How to complete this task — Exactly the lines from the one containing "# Outer walls, with" through the end of the data below are to be reproduced, and nothing besides them.

[Collected data]
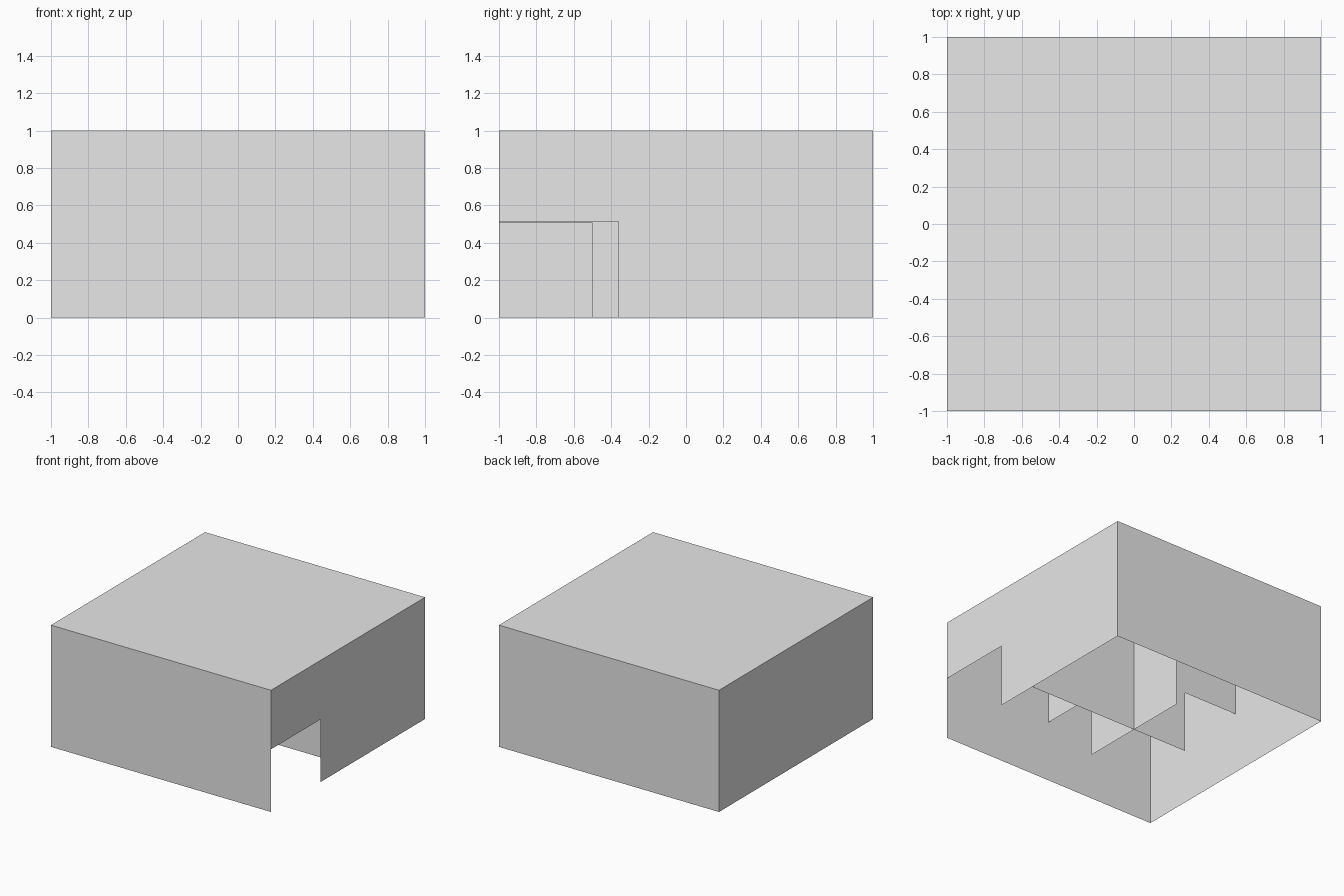
import bpy

cube = bpy.data.objects.get("Cube")
if cube:
    bpy.data.objects.remove(cube, do_unlink=True)

# One plain grey for the whole building
grey = bpy.data.materials.new("plain_grey")
grey.use_nodes = True
grey.diffuse_color = (0.8, 0.8, 0.8, 1)
grey.node_tree.nodes["Principled BSDF"].inputs["Base Color"].default_value = (0.8, 0.8, 0.8, 1)

HALF, HEIGHT = 1.0, 1.0


def sheet(name, points):
    """A thin flat panel made from one outline."""
    mesh = bpy.data.meshes.new(name)
    mesh.from_pydata(points, [], [range(len(points))])
    mesh.materials.append(grey)
    obj = bpy.data.objects.new(name, mesh)
    bpy.context.collection.objects.link(obj)
    return obj


def wall(name, axis, offset, start_door=None, end_door=None):
    """Upright panel at axis = offset; doors are (edge position, height)."""
    outline = [(-HALF, HEIGHT)]
    if start_door:
        pos, top = start_door
        outline += [(-HALF, top), (pos, top), (pos, 0)]
    else:
        outline.append((-HALF, 0))
    if end_door:
        pos, top = end_door
        outline += [(pos, 0), (pos, top), (HALF, top)]
    else:
        outline.append((HALF, 0))
    outline.append((HALF, HEIGHT))
    if offset < 0 and axis == "x" or offset > 0 and axis == "y":
        outline.reverse()          # keep outer walls facing outward
    if axis == "x":
        return sheet(name, [(offset, u, z) for u, z in outline])
    return sheet(name, [(u, offset, z) for u, z in outline])


# Flat roof
sheet("roof", [(-HALF, -HALF, HEIGHT), (HALF, -HALF, HEIGHT),
               (HALF, HALF, HEIGHT), (-HALF, HALF, HEIGHT)])

# Outer walls, with the entrance at the front end of one side
wall("front_wall", "y", -HALF)
wall("back_wall", "y", HALF)
wall("right_wall", "x", -HALF)
wall("left_wall", "x", HALF, start_door=(-0.36, 0.515))

# Crossing partitions that split the inside into four rooms
inner = 0.505
wall("long_partition", "x", 0, start_door=(-0.5, inner), end_door=(0.5, inner))
wall("cross_partition", "y", 0, start_door=(-0.5, inner))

Answer to the exercise —
# Outer walls, with the entrance at the front end of one side
wall("front_wall", "y", -HALF)
wall("back_wall", "y", HALF)
wall("right_wall", "x", -HALF)
wall("left_wall", "x", HALF, start_door=(-0.36, 0.515))

# Crossing partitions that split the inside into four rooms
inner = 0.505
wall("long_partition", "x", 0, start_door=(-0.5, inner), end_door=(0.5, inner))
wall("cross_partition", "y", 0, start_door=(-0.5, inner))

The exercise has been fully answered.